So, without further delay, I would introduce you to Varangian Arms: Weapons designed for aesthetics, novelty, and curiosity rather than self defense or combat. This makes them more suitable (as stated before) as stage props, oddities for a gun range, and glorified science projects. From steampunky anachronisms to futuristic designs, Varangian Arms is based on historical, obscure, and interesting designs. If anyone out there actually designs one of the Varangian projects on CAD or actually builds the thing, I have one request: that it be put under an Open Hardware license. The abuse of intellectual property laws by rent-seeking media companies and patent trolls is something I find annoying. A few other common sense things: Obey local ordinances and policies regarding the use of these designs, since these are more science projects. Varangian Arms designs are deliberately unsuitable for criminals and spree killers. Also, avoid infringing on existing patents, since an army of angry lawyers is the last thing any field needs.

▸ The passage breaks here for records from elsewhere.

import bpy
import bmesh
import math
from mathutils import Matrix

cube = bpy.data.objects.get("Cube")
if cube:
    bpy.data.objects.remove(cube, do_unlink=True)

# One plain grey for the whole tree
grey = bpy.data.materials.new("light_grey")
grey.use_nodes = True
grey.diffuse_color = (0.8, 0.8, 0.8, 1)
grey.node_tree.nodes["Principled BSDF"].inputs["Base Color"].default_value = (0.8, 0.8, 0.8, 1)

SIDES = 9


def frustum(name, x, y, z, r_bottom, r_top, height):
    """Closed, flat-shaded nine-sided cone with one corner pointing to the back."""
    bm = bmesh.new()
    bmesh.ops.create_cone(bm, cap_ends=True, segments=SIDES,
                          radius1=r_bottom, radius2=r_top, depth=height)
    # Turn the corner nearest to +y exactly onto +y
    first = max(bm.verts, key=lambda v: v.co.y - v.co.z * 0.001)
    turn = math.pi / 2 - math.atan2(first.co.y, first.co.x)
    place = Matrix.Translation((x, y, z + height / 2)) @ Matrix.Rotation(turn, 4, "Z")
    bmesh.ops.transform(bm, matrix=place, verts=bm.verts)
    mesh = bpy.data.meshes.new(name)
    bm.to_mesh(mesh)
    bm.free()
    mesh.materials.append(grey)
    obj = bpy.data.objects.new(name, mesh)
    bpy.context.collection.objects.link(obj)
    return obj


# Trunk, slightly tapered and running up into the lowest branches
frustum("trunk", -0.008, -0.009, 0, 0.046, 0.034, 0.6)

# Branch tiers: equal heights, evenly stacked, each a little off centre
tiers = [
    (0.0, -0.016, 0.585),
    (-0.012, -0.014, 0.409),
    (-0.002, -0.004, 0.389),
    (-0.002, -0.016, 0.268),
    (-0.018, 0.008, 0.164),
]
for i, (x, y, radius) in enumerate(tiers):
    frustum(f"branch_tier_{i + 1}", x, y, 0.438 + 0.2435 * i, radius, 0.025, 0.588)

The first Varangian Arms design is a cyberpunk inspired firearm called "Sophia," specifically a re-imagining of the revolver. The Greek word for "Wisdom" ironically describes a confluence of bizarre innovations used in revolvers. Sophia would be a suitable sidearm for a science fiction character, perhaps a detective or mad scientist. "Sophia" is inspired heavily by the designs of Emilio Ghisoni, such as the Mateba Model 6 Unica and Chiappa Rhino. It should have most of the following features (if possible).

1) Most importantly, Sophia has the barrel being located at the bottom "6 o'clock" position instead of the "12 o'clock" position common for revolvers. This makes handling recoil easier, although increases the mechanical complexity. Sophia is NOT an auto-revolver, but instead just a weird "conventional" double action revolver (although it should be able to fire single action).

2) The cylinder has a few quirks on its own. It has the ability to chamber multiple calibers, like the Medusa Model 47, due to claws that lock the bullets into place. It is still designed to withstand the pressures of up to a .357 Magnum shell firing, and has 6 chambers.

3) Another feature is the cylinder slides forward when the trigger is compressed, much like the Russian Nagant M1895 gas seal. This feature allows a revolver to be suppressed conventionally, like the KGB did with the Nagant.

4) I am not sure the sliding cylinder feature would allow a conventional swing-out cylinder to be used (like in the bulk of modern designs), but there are some alternative possibilities: One is a cylinder that partially "pops" out (like the Russian OTs-38), a replaceable pre-loaded cylinder (like a Remington 1858), or perhaps even a side-mounted loading gate with spent cartridge ejector (like the original Nagant revolver).

Sophia is a fairly complex system, with the cylinder and unconventional barrel placement being the most complicated (and arguably delicate) parts. I would hope some individuals out there would seek to further the mad science of "bizarro gunsmithing," as advocated by Varangian Arms.